He is also charged with disposing of their bodies and belongings by means unknown.

MacDowell is also accused of setting fire to a BMW car, disposing of a pushchair, and of a boot hatch from a Volvo, and that he did so to avoid detection, arrest and prosecution.

Advocate depute Alex Prentice KC is prosecuting and Lord Armstrong told the jury that he expected the trial to last about four weeks.

Catherine Johnstone told the court her mother had heard a “blood-curdling scream” at their home just a few hundred yards from the layby at Dalmagarry Farmhouse, but could not detect where the noise came from.

The woman, who was 24 at the time, was with her friend Fiona McKenzie in her Datsun Cherry and said she saw a saloon car that night.

“There was a car in the layby. It was a dark car parked on the curb of the layby,” she said.

As they continued their journey to Ms McKenzie’s home, between 7.30pm and 8pm, the court was told: “There was a 4×4-type vehicle passing at speed travelling south. I was travelling north.”

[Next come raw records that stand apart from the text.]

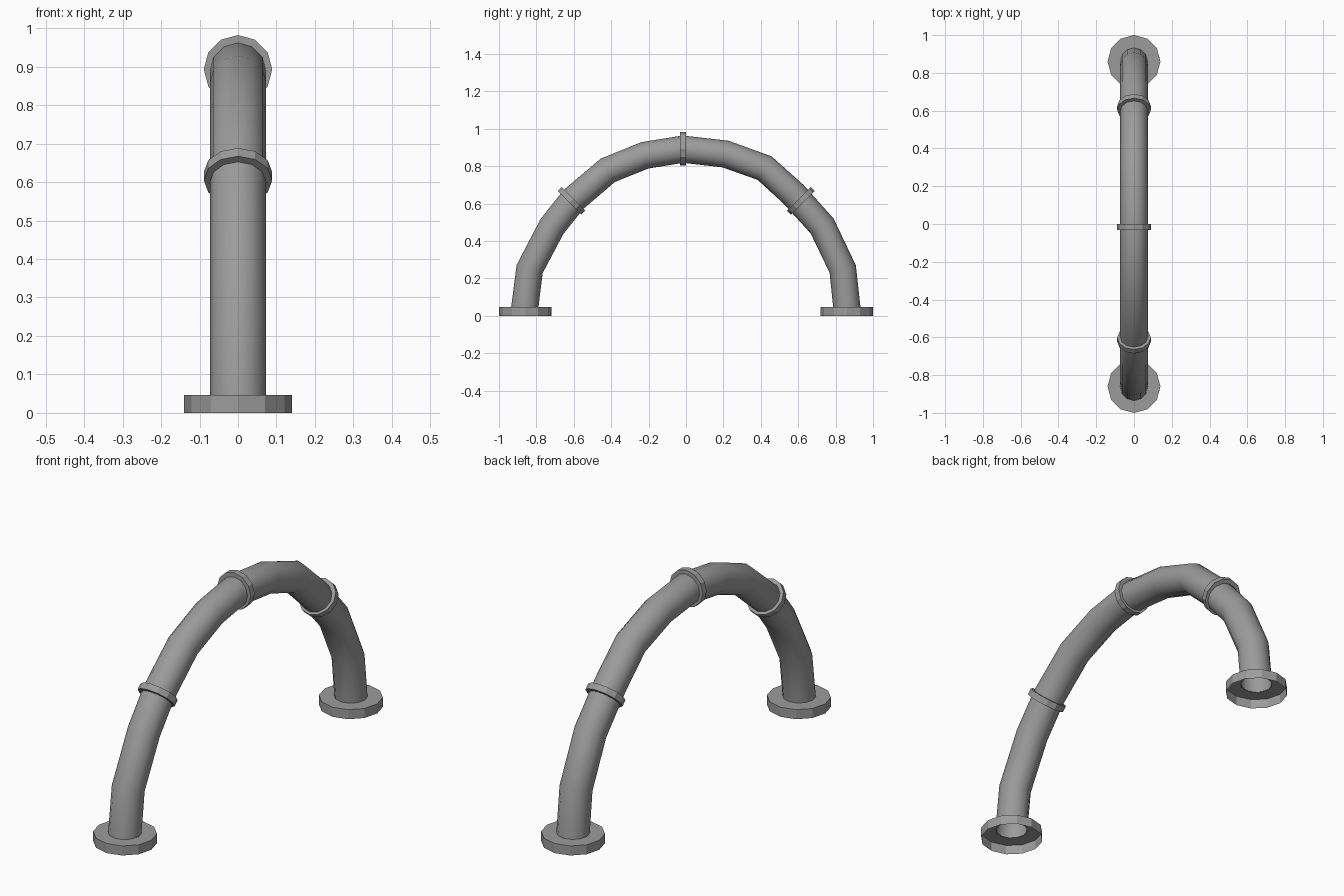
import bpy, bmesh, math
from mathutils import Vector

SIDES = 12
X = Vector((1, 0, 0))

cube = bpy.data.objects.get("Cube")
if cube:
    bpy.data.objects.remove(cube)

steel = bpy.data.materials.new("grey steel")
steel.use_nodes = True
steel.diffuse_color = (0.33, 0.33, 0.33, 1)
steel.node_tree.nodes["Principled BSDF"].inputs["Base Color"].default_value = (0.33, 0.33, 0.33, 1)


def loft(name, sections, closed=False, smooth=False):
    """Skin circles given as (centre, axis, radius), lying across the arch plane."""
    bm = bmesh.new()
    loops = []
    for centre, axis, radius in sections:
        out = X.cross(axis.normalized())
        angles = [2 * math.pi * i / SIDES for i in range(SIDES)]
        loops.append([bm.verts.new(centre + radius * (math.cos(a) * out + math.sin(a) * X))
                      for a in angles])
    pairs = list(zip(loops, loops[1:]))
    if closed:
        pairs.append((loops[-1], loops[0]))
    for a, b in pairs:
        for i in range(SIDES):
            j = (i + 1) % SIDES
            bm.faces.new((a[i], a[j], b[j], b[i]))
    # Sections run along the axis, so the first wall shows which way is out
    bm.normal_update()
    face = bm.faces[:][0]
    if face.normal.dot(face.calc_center_median() - sections[0][0]) < 0:
        bmesh.ops.reverse_faces(bm, faces=bm.faces[:])
    mesh = bpy.data.meshes.new(name)
    bm.to_mesh(mesh)
    bm.free()
    mesh.materials.append(steel)
    obj = bpy.data.objects.new(name, mesh)
    bpy.context.collection.objects.link(obj)
    if smooth:
        bpy.ops.object.select_all(action='DESELECT')
        obj.select_set(True)
        bpy.context.view_layer.objects.active = obj
        bpy.ops.object.shade_smooth_by_angle(angle=math.radians(40))
    return obj


# Arched pipe: centre line as (y, z)
path = [Vector((0, y, z)) for y, z in (
    (-0.862, 0.045), (-0.836, 0.25), (-0.717, 0.477), (-0.602, 0.622),
    (-0.418, 0.778), (-0.22, 0.858), (-0.016, 0.891), (0.211, 0.865),
    (0.42, 0.79), (0.575, 0.65), (0.728, 0.48), (0.838, 0.25), (0.86, 0.045))]
sections = []
for i, p in enumerate(path):
    if i == 0:
        axis = Vector((0, 0, 1))
    elif i == len(path) - 1:
        axis = Vector((0, 0, -1))
    else:
        axis = (p - path[i - 1]).normalized() + (path[i + 1] - p).normalized()
    sections.append((p, axis, 0.073))
loft("arched_pipe", sections, smooth=True)

# Collars around the pipe
for name, y, z, tilt in (("front_collar", -0.612, 0.615, 45),
                         ("top_collar", -0.016, 0.893, 0),
                         ("back_collar", 0.614, 0.615, -45)):
    centre = Vector((0, y, z))
    t = math.radians(tilt)
    axis = Vector((0, math.cos(t), math.sin(t)))
    a, b = centre - axis * 0.015, centre + axis * 0.015
    loft(name, [(a, axis, 0.089), (b, axis, 0.089), (b, axis, 0.068), (a, axis, 0.068)],
         closed=True)

# Foot flanges, hollow underneath
for name, y in (("front_flange", -0.86), ("back_flange", 0.86)):
    up = Vector((0, 0, 1))
    low, high = Vector((0, y, 0)), Vector((0, y, 0.046))
    loft(name, [(low, up, 0.14), (high, up, 0.14), (high, up, 0.07)])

The 68-year-old of Inverness added: “My friend commented and said ‘that’s in a hurry’.”

Detective chief inspector Brian Geddes, 45, read a statement taken by officers from Ms Johnstone’s mother Eva McQueen, who died in 2014, which said she and her husband Charles were leaving their farmhouse when she heard a “distinct screech”.

Those who passed a car fire also gave evidence to the jury, and then trainee driver Richard Grant was in a fright train travelling from Inverness to Perth on the night of the alleged murder and passed the site of the burning car.

The 65-year-old, who was in the train with driver Rory McDonald, told the court he could see the glow of the blaze and it was visible for some distance.

Giving evidence, Donald Macaskill, 84, told the court he had driven past the car before the fire and said he had seen it parked with its sidelights on in the layby.

But, the court heard, when the then council worker later passed it in a taxi the blue BMW was “well ablaze”.

The trial continues.